**Dataset entries**
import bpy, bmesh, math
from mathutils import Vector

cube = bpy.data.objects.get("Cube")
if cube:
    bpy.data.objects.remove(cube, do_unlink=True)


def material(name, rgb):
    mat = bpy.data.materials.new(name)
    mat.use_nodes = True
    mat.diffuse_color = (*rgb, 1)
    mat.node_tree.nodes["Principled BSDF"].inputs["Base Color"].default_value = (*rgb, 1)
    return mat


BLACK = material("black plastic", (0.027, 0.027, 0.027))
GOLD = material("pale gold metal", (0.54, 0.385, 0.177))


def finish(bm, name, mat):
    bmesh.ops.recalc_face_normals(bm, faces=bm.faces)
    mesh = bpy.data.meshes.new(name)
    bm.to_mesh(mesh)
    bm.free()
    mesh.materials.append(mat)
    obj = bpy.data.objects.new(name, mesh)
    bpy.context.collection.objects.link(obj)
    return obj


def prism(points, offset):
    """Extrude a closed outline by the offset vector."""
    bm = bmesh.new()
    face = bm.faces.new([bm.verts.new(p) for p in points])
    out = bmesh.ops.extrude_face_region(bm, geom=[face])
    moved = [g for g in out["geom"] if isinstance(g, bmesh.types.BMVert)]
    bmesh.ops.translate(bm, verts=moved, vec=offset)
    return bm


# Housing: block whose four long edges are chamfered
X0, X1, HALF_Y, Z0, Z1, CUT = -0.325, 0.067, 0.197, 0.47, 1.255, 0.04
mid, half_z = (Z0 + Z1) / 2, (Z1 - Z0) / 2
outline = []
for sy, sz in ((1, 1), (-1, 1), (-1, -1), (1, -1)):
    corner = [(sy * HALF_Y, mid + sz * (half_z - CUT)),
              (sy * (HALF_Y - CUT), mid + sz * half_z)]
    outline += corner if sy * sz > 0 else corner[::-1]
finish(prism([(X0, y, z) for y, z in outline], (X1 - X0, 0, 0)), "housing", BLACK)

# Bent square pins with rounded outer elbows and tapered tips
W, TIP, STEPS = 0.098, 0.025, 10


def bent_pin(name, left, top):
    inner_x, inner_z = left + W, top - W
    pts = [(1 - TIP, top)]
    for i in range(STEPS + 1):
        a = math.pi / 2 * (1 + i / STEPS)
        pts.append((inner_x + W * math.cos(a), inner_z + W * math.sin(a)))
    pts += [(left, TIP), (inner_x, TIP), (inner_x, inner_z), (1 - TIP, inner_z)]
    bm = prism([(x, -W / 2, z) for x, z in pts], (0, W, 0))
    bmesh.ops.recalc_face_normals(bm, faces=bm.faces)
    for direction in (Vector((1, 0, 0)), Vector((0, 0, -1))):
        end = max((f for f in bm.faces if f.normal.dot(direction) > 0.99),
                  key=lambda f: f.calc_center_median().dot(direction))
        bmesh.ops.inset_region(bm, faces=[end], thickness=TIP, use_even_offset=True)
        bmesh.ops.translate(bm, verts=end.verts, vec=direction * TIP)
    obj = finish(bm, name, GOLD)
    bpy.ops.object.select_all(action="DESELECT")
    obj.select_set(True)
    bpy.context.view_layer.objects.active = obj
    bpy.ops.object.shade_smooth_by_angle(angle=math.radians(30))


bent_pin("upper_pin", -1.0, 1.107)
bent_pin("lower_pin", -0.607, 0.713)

**EXERCISE AIM**
When the line with "corner = [(sy" is reached in the data above, start copying there, and copy each line exactly until the line with "obj = finish(bm, name, GOLD)" has been copied; copy nothing else.

**SOLUTION FOR THIS TASK**
    corner = [(sy * HALF_Y, mid + sz * (half_z - CUT)),
              (sy * (HALF_Y - CUT), mid + sz * half_z)]
    outline += corner if sy * sz > 0 else corner[::-1]
finish(prism([(X0, y, z) for y, z in outline], (X1 - X0, 0, 0)), "housing", BLACK)

# Bent square pins with rounded outer elbows and tapered tips
W, TIP, STEPS = 0.098, 0.025, 10


def bent_pin(name, left, top):
    inner_x, inner_z = left + W, top - W
    pts = [(1 - TIP, top)]
    for i in range(STEPS + 1):
        a = math.pi / 2 * (1 + i / STEPS)
        pts.append((inner_x + W * math.cos(a), inner_z + W * math.sin(a)))
    pts += [(left, TIP), (inner_x, TIP), (inner_x, inner_z), (1 - TIP, inner_z)]
    bm = prism([(x, -W / 2, z) for x, z in pts], (0, W, 0))
    bmesh.ops.recalc_face_normals(bm, faces=bm.faces)
    for direction in (Vector((1, 0, 0)), Vector((0, 0, -1))):
        end = max((f for f in bm.faces if f.normal.dot(direction) > 0.99),
                  key=lambda f: f.calc_center_median().dot(direction))
        bmesh.ops.inset_region(bm, faces=[end], thickness=TIP, use_even_offset=True)
        bmesh.ops.translate(bm, verts=end.verts, vec=direction * TIP)
    obj = finish(bm, name, GOLD)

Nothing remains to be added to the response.